Clarity of Communication
Well, yes, if what you are doing is writing something you expect
people to read, you would not want to put light against black. But
you just proved my point. You did not read what I said. I said "I am
for art first and legibility afterward, as long as it is the art I am
trying to present, because most people don't read anyway." It is
right there in the part you quoted.
Naturally, if I write something that I really want people to read, I
will not put it on a background that makes it even harder for people
to read. We web designers and developers tend to be much more
literate than the ordinary run of people. If we weren't we would not
be here communicating like this. But even we get in the habit of
just scanning over it and drawing inaccurate conclusions about what
was written. Happens all the time, and you can find frequent
examples right here on this list if you look for them. There will
probably be one or two more later today.
Not so long ago, I wrote a brief essay explaining how a small plugin
for a piece of software works, and gave it to someone whose name
shall never pass my lips, but who is a consummate expert in that
software. He did not get the concept from the two or three paragraphs
I had written, and asked me question after question about things that
had nothing to do with the subject, but which he had somehow thought
of while reading my words. I had prepared a set of instructional
step-by-step screen shots for newcomers, so I showed them to him. The
only text on them were just names like "Step 1, Step 2, etc" ... and
He looked at the first screenshot closely, nodded his head in
understanding, and went to the next one, then the next and on to the
end. Then he looked back and forth at the different screenshots,
nodding his head and making enlightened comments. He never asked a
single question. He got it.
There was nothing in those pictures that wasn't clearly and simply
described in the words, and this person is literate if anyone is.
Possibly more so than you and I.
So, again, I am not saying don't use white backgrounds under black
type. I don't have my e-mailer set up that way, and would be
surprised if anyone does. I am saying do what is effective. If you

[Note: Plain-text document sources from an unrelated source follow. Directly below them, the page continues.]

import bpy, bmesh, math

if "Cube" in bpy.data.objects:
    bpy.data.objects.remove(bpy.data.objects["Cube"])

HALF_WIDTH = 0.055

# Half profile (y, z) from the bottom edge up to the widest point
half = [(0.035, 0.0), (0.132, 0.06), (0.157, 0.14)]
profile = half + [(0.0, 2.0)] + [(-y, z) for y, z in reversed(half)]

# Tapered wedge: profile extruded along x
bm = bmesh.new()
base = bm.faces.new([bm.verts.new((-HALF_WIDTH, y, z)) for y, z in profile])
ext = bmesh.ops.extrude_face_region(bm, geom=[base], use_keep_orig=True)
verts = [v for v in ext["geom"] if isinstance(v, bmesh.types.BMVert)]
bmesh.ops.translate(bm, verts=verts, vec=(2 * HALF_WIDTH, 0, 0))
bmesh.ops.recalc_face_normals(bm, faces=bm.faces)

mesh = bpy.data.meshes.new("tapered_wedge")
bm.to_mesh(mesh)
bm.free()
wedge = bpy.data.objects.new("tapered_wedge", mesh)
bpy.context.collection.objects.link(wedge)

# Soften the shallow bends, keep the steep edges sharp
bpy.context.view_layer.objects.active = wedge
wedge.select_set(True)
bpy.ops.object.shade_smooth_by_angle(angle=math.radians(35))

are creating certain kinds of art that looks its best on a black
background, the text is secondary, and may not even be necessary. If
it is, you might be well advised to put it on another page.